Skip to main content

Digital Humanities

This guide provides an overview of Digital Humanities (DH) resources and tools for the SDSU community.

Educate: Teaching DH

DH offers possibilities for teachers to educate in new and engaging ways. Tools are available to make the learning and sharing of information more visual, interactive, and collaborative. However, this prospect can feel overwhelming for those not as familiar with DH practices. Here we offer some guidance and resources.

When incorporating digital methods and practices into one’s teachings, it’s important to ask yourself why am I introducing the digital and how do these digital interventions help me achieve my learning outcomes? This two-part question should be asked on the onset and throughout the development of the intervention, whether for a digital assignment or a digitally-centered course.

The DH Center’s team is available for consultations as you design and implement your syllabi, assignments, and assessments. We also host tool-based workshops and tutorials as well as space for project work-days and final project showcases as part of our efforts to connect faculty and students to the larger DH community. See an example of a collaboration between a History professor and our Digital Humanities librarian here.

Image of class in the DH Center

 

 

 

 

 

 

 



Resources

Books

Claire Battershill and Shawna Ross. Using Digital Humanities in the Classroom: A Practical Introduction for Teachers, Lecturers, and Students. London: Bloomsbury, 2017. Companion website: http://scalar.usc.edu/works/digital-humanities-in-the-classroom-a-practical-introduction/index.

Brett D. Hirsch (ed.), Digital Humanities Pedagogy: Practices, Principles and Politics. Open Book Publishers, 2012. https://www.openbookpublishers.com/product/161

Digital Pedagogy in the Humanities: Concepts, Models, and Experiments: https://digitalpedagogy.hcommons.org/. This is a free and open pre-print digital version of reusable resources for teaching and research. Organized by keyword, each annotated artifact can be saved, shared, and downloaded. You can read DigiPed like a manuscript, or use it as a platform to create your own collections of digital resources. 

See also various editions of Debates in the Digital Humanities, many of which include essays on teaching and pedagogy. https://dhdebates.gc.cuny.edu/. SDSU Library has the 2012 edition (ebook) and the 2019 edition (print) but all editions are also freely available online.

Journals

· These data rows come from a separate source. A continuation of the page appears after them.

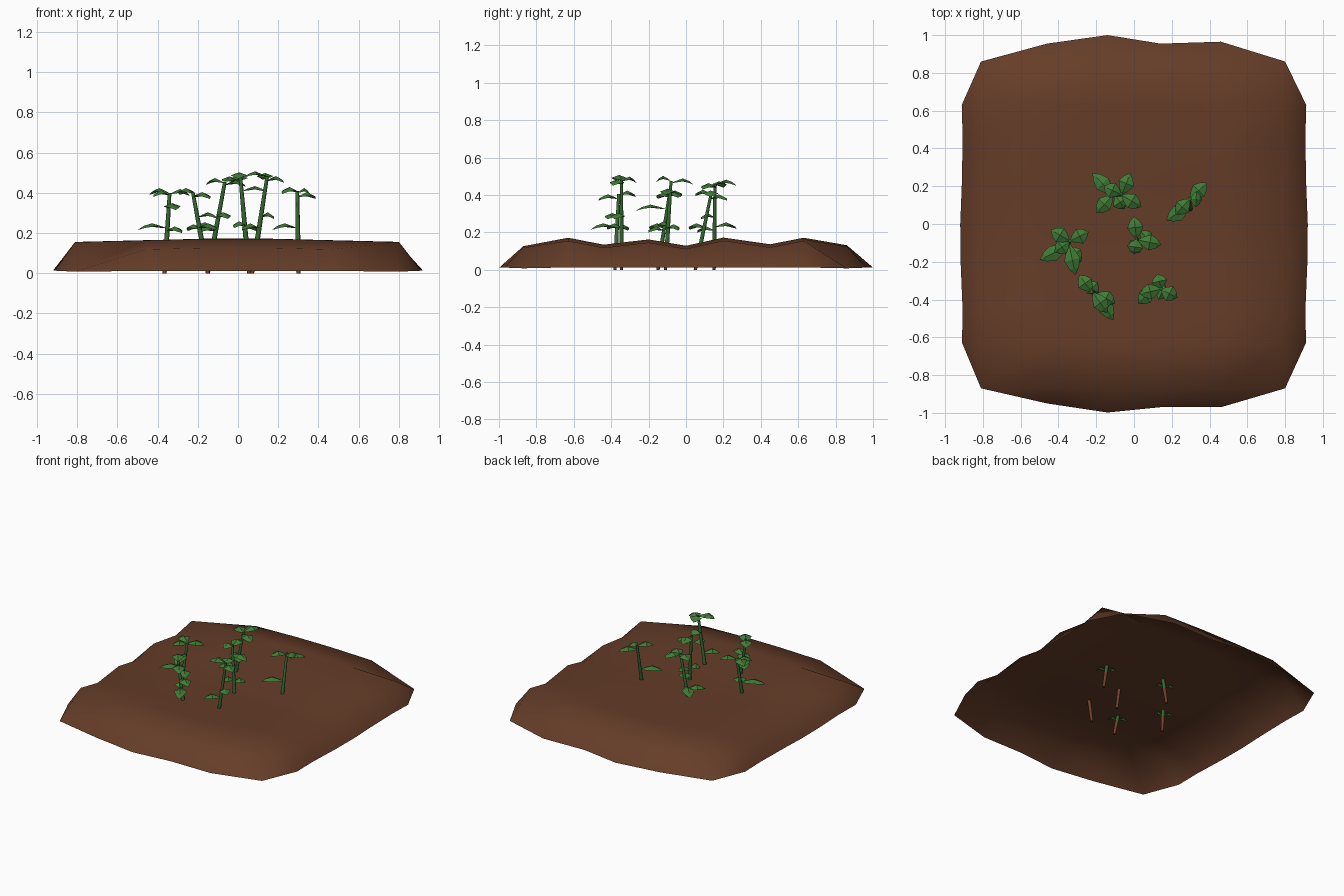
import bpy, bmesh, math
from mathutils import Vector

if "Cube" in bpy.data.objects:
    bpy.data.objects.remove(bpy.data.objects["Cube"])


def material(name, rgb):
    m = bpy.data.materials.new(name)
    m.diffuse_color = (*rgb, 1)
    m.use_nodes = True
    m.node_tree.nodes["Principled BSDF"].inputs["Base Color"].default_value = m.diffuse_color
    return m


SOIL = material("soil brown", (0.13, 0.046, 0.021))
LEAF = material("leaf green", (0.052, 0.20, 0.037))
STEM = material("stem green", (0.035, 0.14, 0.03))
ROOT = material("root brown", (0.16, 0.05, 0.025))


def finish(bm, name, mats, angle=None):
    me = bpy.data.meshes.new(name)
    bm.to_mesh(me)
    bm.free()
    for m in mats:
        me.materials.append(m)
    ob = bpy.data.objects.new(name, me)
    bpy.context.collection.objects.link(ob)
    if angle:
        bpy.context.view_layer.objects.active = ob
        ob.select_set(True)
        bpy.ops.object.shade_smooth_by_angle(angle=math.radians(angle))
        ob.select_set(False)
    return ob


# Soil bed: open furrowed sheet whose rim slopes down to the ground
COLS = [-0.92, -0.81, -0.46, -0.14, 0.14, 0.46, 0.80, 0.92]
# rows: y, ridge height, half width at the rim
ROWS = [(-0.98, 0.01, 0.9), (-0.87, 0.13, 0.9), (-0.63, 0.175, 0.91),
        (-0.44, 0.138, 0.908), (-0.2, 0.166, 0.918), (0, 0.132, 0.92),
        (0.2, 0.176, 0.912), (0.45, 0.14, 0.907), (0.63, 0.175, 0.912),
        (0.86, 0.135, 0.9), (0.98, 0.01, 0.9)]
FRONT = [0, 0, -0.95, -0.998, -0.97, -0.97]
BACK = [0, 0, 0.955, 1.0, 0.955, 0.965]


def soil_bed():
    bm = bmesh.new()
    grid = {}
    nr, nc = len(ROWS), len(COLS)
    for j, (y, z, half) in enumerate(ROWS):
        for i, x in enumerate(COLS):
            rim_x, rim_y = i in (0, nc - 1), j in (0, nr - 1)
            near_x, near_y = i in (1, nc - 2), j in (1, nr - 2)
            if (rim_x or rim_y) and (rim_x or near_x) and (rim_y or near_y):
                continue                      # the corners are cut off
            p = Vector((x, y, z - 0.025 * abs(x)))
            if rim_x:
                p.x, p.z = math.copysign(half, x), 0.013
            elif rim_y:
                p.y, p.z = (FRONT if j == 0 else BACK)[i], 0.012
            elif near_x and near_y:
                p.z = 0.008
            grid[i, j] = bm.verts.new(p)
    for j in range(nr - 1):
        for i in range(nc - 1):
            vs = [grid.get(k) for k in ((i, j), (i + 1, j), (i + 1, j + 1), (i, j + 1))]
            vs = [v for v in vs if v]
            if len(vs) > 2:
                bm.faces.new(vs)
    finish(bm, "soil_bed", [SOIL], 60)


def add_leaf(bm, start, tip, width):
    """Pointed, arched leaf with a folded midrib."""
    d = tip - start
    side = Vector((-d.y, d.x, 0)).normalized()
    rows = []
    for t, w, lift in ((0.22, 0.55, 0.010), (0.52, 1.0, 0.022), (0.8, 0.6, 0.014)):
        mid = start + d * t + Vector((0, 0, lift))
        e = Vector((0, 0, 0.18 * w * width))
        rows.append([bm.verts.new(mid - side * w * width / 2 - e * 0.5),
                     bm.verts.new(mid + e * 0.5),
                     bm.verts.new(mid + side * w * width / 2 - e * 0.5)])
    a, b = bm.verts.new(start), bm.verts.new(tip)
    for k in range(2):
        bm.faces.new((a, rows[0][k], rows[0][k + 1]))
        for r, s in zip(rows, rows[1:]):
            bm.faces.new((r[k], s[k], s[k + 1], r[k + 1]))
        bm.faces.new((rows[2][k], b, rows[2][k + 1]))


def plant(n, base, top, tips, buried):
    base, top = Vector(base), Vector(top)
    on_stem = lambda z: base + (top - base) * (z / top.z)
    # Stem with a brown root below the soil
    bm = bmesh.new()
    rings = []
    for z, r in ((0, 0.010), (0.1 if buried else 0.15, 0.013), (top.z, 0.009)):
        c = on_stem(z)
        rings.append([bm.verts.new(c + Vector((r * math.cos(a), r * math.sin(a), 0)))
                      for a in (k * math.tau / 6 for k in range(6))])
    for m, (lo, hi) in enumerate(zip(rings, rings[1:])):
        for k in range(6):
            f = bm.faces.new((lo[k], lo[k - 5], hi[k - 5], hi[k]))
            f.material_index = m
    bm.faces.new(rings[0][::-1])
    bm.faces.new(rings[2]).material_index = 1
    finish(bm, f"stem_{n}", [ROOT, STEM], 70)
    # Leaves
    bm = bmesh.new()
    for tip in tips:
        tip = Vector(tip)
        add_leaf(bm, on_stem(min(top.z, tip.z + 0.008)), tip, 0.085)
    if buried:
        for s in (-1, 1):
            add_leaf(bm, on_stem(0.11), on_stem(0.11) + Vector((0.06 * s, -0.03 * s, -0.005)), 0.035)
    finish(bm, f"leaves_{n}", [LEAF])


soil_bed()
# base at z=0, stem top, leaf tips, seed leaves under the soil
PLANTS = [
    ((-0.15, 0.15, 0), (-0.065, 0.155, 0.455),
     [(-0.16, 0.20, 0.44), (-0.02, 0.27, 0.45), (0.04, 0.09, 0.43),
      (-0.22, 0.27, 0.22), (-0.20, 0.06, 0.20), (-0.05, 0.08, 0.27)], True),
    ((0.30, 0.05, 0), (0.295, 0.135, 0.41),
     [(0.385, 0.22, 0.37), (0.22, 0.05, 0.395), (0.36, 0.13, 0.39),
      (0.17, 0.02, 0.215)], True),
    ((-0.365, -0.15, 0), (-0.34, -0.09, 0.40),
     [(-0.44, -0.03, 0.39), (-0.24, -0.04, 0.385), (-0.42, -0.15, 0.38),
      (-0.31, -0.27, 0.315), (-0.50, -0.19, 0.215), (-0.28, -0.20, 0.20)], True),
    ((0.055, -0.11, 0), (0.012, -0.08, 0.475),
     [(0.00, 0.04, 0.455), (0.0, -0.16, 0.47), (0.145, -0.11, 0.40),
      (-0.02, -0.14, 0.225), (0.09, -0.04, 0.21)], False),
    ((-0.15, -0.38, 0), (-0.225, -0.36, 0.405),
     [(-0.29, -0.27, 0.39), (-0.14, -0.47, 0.37), (-0.11, -0.51, 0.215),
      (-0.10, -0.42, 0.27), (-0.25, -0.31, 0.21)], True),
    ((0.07, -0.345, 0), (0.145, -0.345, 0.48),
     [(0.23, -0.39, 0.45), (0.03, -0.37, 0.475), (0.125, -0.265, 0.465),
      (0.02, -0.42, 0.215), (0.18, -0.38, 0.27)], False),
]
for n, p in enumerate(PLANTS, 1):
    plant(n, *p)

JITP: Journal of Interactive Technology and Pedagogy: https://jitp.commons.gc.cuny.edu/

Hybrid Pedagogy: https://hybridpedagogy.org/


Other

Student Collaborators’ Bill of Rights: https://humtech.ucla.edu/news/a-student-collaborators-bill-of-rights/